A Patently Risky Business
Because patent attorneys charge many thousands of dollars to prepare and file a patent application, some people with the next bright idea opt for the "poor person's patent" (call it the three Ps), which is simply to write up a patent-like description and send it to themselves by registered mail or to pay a notary public to seal it in an envelope.
According to Kirk Teska, author of Patent Savvy for Managers: Spot & Protect Valuable Innovations in Your Company, the inventor is usually better off saving the postage or notary fees because such an approach is more often than not useless.
Teska adds that a provisional patent application can be more useful, but the full "utility" patent application must be filed within a year of the provisional. Given the risks of drafting the provisional improperly, and given that it could end up costing nearly as much as a real patent application, Teska recommends biting the bullet and opting for the whole shebang. With respect to patents, he notes that "you get what you pay for," a consideration that bootstrappers might want to keep in mind.

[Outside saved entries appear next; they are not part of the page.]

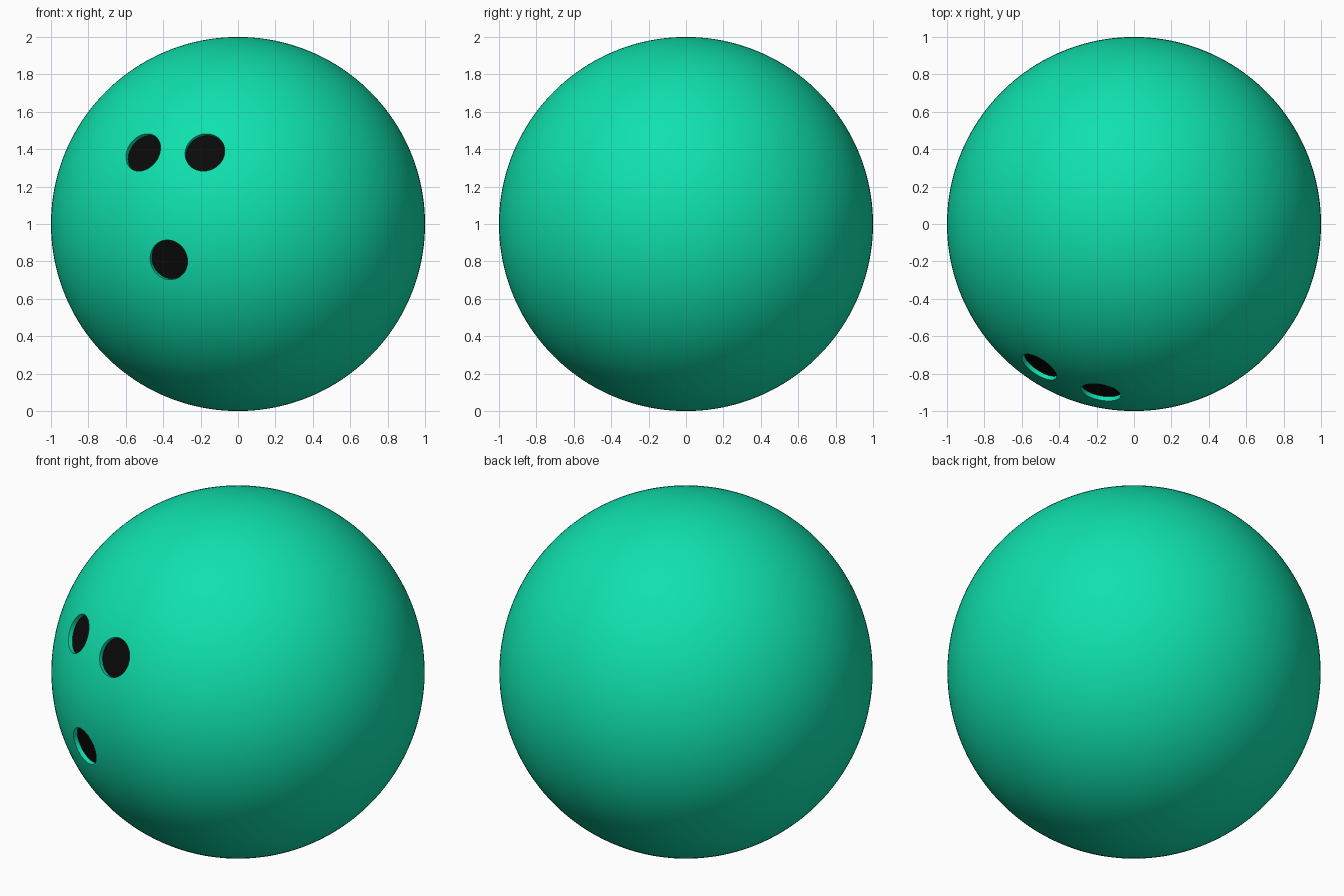
import bpy
from mathutils import Vector

if "Cube" in bpy.data.objects:
    bpy.data.objects.remove(bpy.data.objects["Cube"])

CENTER = Vector((0, 0, 1))
HOLE_R = 0.108
FLOOR = 0.968   # distance of the hole floors from the ball centre


def material(name, color):
    m = bpy.data.materials.new(name)
    m.diffuse_color = color
    m.use_nodes = True
    m.node_tree.nodes["Principled BSDF"].inputs["Base Color"].default_value = m.diffuse_color
    return m


green = material("green", (0.005, 0.75, 0.42, 1))
black = material("black", (0.003, 0.003, 0.003, 1))


def cylinder(name, axis, start, end, radius):
    # cylinder along a radial axis of the ball
    bpy.ops.mesh.primitive_cylinder_add(
        vertices=48, radius=radius, depth=end - start,
        location=CENTER + axis * (start + end) / 2,
        rotation=axis.to_track_quat('Z', 'Y').to_euler())
    ob = bpy.context.object
    ob.name = name
    return ob


# ball
bpy.ops.mesh.primitive_uv_sphere_add(segments=160, ring_count=80, radius=1, location=CENTER)
ball = bpy.context.object
ball.name = "ball"
ball.data.materials.append(green)

# finger and thumb holes, each with a dark floor
holes = {"left_finger_hole": (-0.51, 0.385),
         "right_finger_hole": (-0.178, 0.385),
         "thumb_hole": (-0.372, -0.193)}
for name, (x, z) in holes.items():
    axis = Vector((x, -(1 - x * x - z * z) ** 0.5, z))
    cutter = cylinder(name + "_cutter", axis, FLOOR, 1.1, HOLE_R)
    cutter.data.materials.append(green)
    cutter.hide_render = True
    cutter.hide_viewport = False
    cut = ball.modifiers.new(name, 'BOOLEAN')
    cut.operation = 'DIFFERENCE'
    cut.solver = 'EXACT'
    cut.object = cutter
    bpy.context.view_layer.objects.active = ball
    bpy.ops.object.modifier_apply(modifier=cut.name)
    bpy.data.objects.remove(cutter)
    floor = cylinder(name, axis, FLOOR - 0.02, FLOOR + 0.001, HOLE_R)
    floor.data.materials.append(black)

# smooth ball with crisp hole rims
bpy.ops.object.select_all(action='DESELECT')
ball.select_set(True)
bpy.context.view_layer.objects.active = ball
bpy.ops.object.shade_smooth_by_angle()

You can read the longer explanation here. Another good article on patents is here. Before you line up at the US Patent and Trademark Office, however, you might do well to check out that someone hasn't already patented your idea for swinging and pets. If you're interested, here's one way to address the problem of silly patents.
By Thomas Kang